+++ Exercise materials
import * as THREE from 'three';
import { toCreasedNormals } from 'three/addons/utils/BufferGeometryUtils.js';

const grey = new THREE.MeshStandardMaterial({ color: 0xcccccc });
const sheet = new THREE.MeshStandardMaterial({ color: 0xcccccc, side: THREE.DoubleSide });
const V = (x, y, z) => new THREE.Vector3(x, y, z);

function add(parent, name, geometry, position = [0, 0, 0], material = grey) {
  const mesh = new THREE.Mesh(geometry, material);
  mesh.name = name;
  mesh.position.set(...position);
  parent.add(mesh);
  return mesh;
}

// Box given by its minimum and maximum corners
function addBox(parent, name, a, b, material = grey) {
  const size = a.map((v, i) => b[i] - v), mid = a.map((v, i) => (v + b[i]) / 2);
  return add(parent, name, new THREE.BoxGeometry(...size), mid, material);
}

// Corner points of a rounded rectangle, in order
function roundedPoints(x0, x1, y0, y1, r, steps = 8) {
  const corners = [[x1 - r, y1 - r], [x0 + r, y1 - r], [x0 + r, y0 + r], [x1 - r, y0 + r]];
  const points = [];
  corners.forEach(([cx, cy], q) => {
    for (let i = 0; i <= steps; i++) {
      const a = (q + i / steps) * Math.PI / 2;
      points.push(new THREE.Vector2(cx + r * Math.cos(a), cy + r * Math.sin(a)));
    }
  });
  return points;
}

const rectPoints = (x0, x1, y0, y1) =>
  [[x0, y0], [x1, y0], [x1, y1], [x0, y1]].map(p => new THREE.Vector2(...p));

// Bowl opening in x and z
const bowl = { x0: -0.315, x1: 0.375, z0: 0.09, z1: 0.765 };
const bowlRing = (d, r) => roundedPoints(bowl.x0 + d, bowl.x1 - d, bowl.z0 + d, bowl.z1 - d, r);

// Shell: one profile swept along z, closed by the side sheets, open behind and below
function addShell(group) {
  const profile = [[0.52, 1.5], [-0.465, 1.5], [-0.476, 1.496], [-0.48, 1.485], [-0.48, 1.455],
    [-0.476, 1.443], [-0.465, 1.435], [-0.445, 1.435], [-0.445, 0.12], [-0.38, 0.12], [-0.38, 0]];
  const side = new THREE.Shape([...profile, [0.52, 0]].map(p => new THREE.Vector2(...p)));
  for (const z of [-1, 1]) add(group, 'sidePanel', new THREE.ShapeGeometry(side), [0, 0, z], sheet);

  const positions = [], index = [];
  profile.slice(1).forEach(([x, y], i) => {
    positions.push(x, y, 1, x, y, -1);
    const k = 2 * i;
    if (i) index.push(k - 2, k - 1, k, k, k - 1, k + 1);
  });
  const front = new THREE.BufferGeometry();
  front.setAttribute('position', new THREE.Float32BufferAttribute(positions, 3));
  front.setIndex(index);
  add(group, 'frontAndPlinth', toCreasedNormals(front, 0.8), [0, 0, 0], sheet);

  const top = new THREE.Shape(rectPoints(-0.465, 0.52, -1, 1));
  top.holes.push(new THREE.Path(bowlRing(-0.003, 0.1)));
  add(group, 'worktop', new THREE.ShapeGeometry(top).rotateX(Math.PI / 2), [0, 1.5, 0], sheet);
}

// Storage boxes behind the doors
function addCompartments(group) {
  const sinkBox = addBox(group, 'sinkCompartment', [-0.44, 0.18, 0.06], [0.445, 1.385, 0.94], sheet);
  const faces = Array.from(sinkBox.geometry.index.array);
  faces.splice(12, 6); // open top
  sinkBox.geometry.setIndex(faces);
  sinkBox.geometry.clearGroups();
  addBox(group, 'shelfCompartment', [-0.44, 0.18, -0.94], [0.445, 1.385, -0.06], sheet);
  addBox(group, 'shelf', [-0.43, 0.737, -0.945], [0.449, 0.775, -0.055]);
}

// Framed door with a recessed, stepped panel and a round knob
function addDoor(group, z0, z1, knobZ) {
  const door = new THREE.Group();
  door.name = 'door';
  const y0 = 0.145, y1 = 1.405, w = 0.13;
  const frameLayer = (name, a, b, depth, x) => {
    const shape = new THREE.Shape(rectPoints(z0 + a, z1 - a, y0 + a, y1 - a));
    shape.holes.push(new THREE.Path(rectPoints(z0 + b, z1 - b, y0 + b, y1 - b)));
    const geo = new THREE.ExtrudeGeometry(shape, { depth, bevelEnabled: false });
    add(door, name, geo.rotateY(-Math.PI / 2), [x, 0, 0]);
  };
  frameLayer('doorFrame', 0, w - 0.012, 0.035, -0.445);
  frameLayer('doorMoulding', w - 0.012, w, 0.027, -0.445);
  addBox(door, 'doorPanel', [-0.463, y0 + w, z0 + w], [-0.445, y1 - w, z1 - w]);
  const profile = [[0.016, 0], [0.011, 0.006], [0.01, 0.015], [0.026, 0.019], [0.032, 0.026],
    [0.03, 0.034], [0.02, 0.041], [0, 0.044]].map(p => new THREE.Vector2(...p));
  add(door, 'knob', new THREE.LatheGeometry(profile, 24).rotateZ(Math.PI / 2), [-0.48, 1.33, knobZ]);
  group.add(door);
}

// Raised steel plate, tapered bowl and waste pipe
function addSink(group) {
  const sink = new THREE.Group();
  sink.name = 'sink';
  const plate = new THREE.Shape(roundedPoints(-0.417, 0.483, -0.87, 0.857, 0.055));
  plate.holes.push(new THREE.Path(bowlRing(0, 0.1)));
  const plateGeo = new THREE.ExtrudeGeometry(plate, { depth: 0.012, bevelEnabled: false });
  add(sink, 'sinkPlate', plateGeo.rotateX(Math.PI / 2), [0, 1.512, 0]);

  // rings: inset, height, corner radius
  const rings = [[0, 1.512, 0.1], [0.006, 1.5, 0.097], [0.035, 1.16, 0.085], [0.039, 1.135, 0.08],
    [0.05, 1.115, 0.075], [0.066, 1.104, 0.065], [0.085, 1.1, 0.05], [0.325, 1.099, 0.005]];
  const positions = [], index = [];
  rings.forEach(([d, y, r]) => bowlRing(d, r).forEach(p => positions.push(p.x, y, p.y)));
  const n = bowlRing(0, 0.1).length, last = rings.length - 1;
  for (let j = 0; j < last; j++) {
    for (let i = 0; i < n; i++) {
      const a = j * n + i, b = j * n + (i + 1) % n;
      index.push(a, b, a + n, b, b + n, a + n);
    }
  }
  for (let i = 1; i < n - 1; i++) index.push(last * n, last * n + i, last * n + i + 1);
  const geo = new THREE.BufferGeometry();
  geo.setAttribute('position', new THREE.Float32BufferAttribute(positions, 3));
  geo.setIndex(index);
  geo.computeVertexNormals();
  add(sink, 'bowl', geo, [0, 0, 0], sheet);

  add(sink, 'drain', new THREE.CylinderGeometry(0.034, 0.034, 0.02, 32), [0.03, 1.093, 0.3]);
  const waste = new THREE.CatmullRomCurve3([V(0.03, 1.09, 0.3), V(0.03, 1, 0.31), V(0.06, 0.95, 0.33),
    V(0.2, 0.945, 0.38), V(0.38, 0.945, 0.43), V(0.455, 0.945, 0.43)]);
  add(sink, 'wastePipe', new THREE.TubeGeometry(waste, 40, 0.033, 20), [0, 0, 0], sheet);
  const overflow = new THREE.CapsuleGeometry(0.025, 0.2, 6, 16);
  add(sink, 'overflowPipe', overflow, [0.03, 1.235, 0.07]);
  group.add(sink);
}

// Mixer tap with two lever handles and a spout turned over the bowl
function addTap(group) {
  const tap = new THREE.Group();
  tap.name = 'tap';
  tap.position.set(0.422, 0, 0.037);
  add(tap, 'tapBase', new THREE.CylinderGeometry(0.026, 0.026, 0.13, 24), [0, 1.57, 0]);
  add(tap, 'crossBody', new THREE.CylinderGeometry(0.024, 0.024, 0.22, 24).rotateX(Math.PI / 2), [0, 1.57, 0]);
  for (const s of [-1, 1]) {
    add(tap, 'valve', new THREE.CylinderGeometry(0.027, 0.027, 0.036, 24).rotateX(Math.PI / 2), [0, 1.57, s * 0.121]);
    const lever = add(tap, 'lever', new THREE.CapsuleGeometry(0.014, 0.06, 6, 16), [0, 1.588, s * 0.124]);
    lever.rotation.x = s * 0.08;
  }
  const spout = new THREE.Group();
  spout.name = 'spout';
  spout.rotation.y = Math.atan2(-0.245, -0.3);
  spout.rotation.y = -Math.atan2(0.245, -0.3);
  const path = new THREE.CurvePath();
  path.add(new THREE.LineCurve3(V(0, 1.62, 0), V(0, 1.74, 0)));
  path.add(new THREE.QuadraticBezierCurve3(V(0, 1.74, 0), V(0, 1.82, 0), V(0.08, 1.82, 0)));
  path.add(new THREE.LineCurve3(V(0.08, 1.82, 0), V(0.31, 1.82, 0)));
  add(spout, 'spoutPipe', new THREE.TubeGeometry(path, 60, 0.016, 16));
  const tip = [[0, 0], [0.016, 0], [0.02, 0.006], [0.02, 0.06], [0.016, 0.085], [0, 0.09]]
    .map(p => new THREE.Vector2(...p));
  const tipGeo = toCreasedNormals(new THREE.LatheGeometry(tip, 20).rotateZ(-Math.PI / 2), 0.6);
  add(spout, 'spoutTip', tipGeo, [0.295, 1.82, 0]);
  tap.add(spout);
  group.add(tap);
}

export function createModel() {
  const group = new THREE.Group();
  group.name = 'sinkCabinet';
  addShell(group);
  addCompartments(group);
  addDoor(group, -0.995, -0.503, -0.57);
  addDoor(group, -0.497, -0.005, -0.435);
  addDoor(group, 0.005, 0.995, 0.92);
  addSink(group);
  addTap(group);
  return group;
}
++++++
#### Task to carry out
From the material above, copy exactly the lines between the line holding "add(sink, 'overflowPipe', overflow, [0.03, 1.235, 0.07]);" and the line holding "for (const s", inclusive, and only those.

#### Solution to the problem
  add(sink, 'overflowPipe', overflow, [0.03, 1.235, 0.07]);
  group.add(sink);
}

// Mixer tap with two lever handles and a spout turned over the bowl
function addTap(group) {
  const tap = new THREE.Group();
  tap.name = 'tap';
  tap.position.set(0.422, 0, 0.037);
  add(tap, 'tapBase', new THREE.CylinderGeometry(0.026, 0.026, 0.13, 24), [0, 1.57, 0]);
  add(tap, 'crossBody', new THREE.CylinderGeometry(0.024, 0.024, 0.22, 24).rotateX(Math.PI / 2), [0, 1.57, 0]);
  for (const s of [-1, 1]) {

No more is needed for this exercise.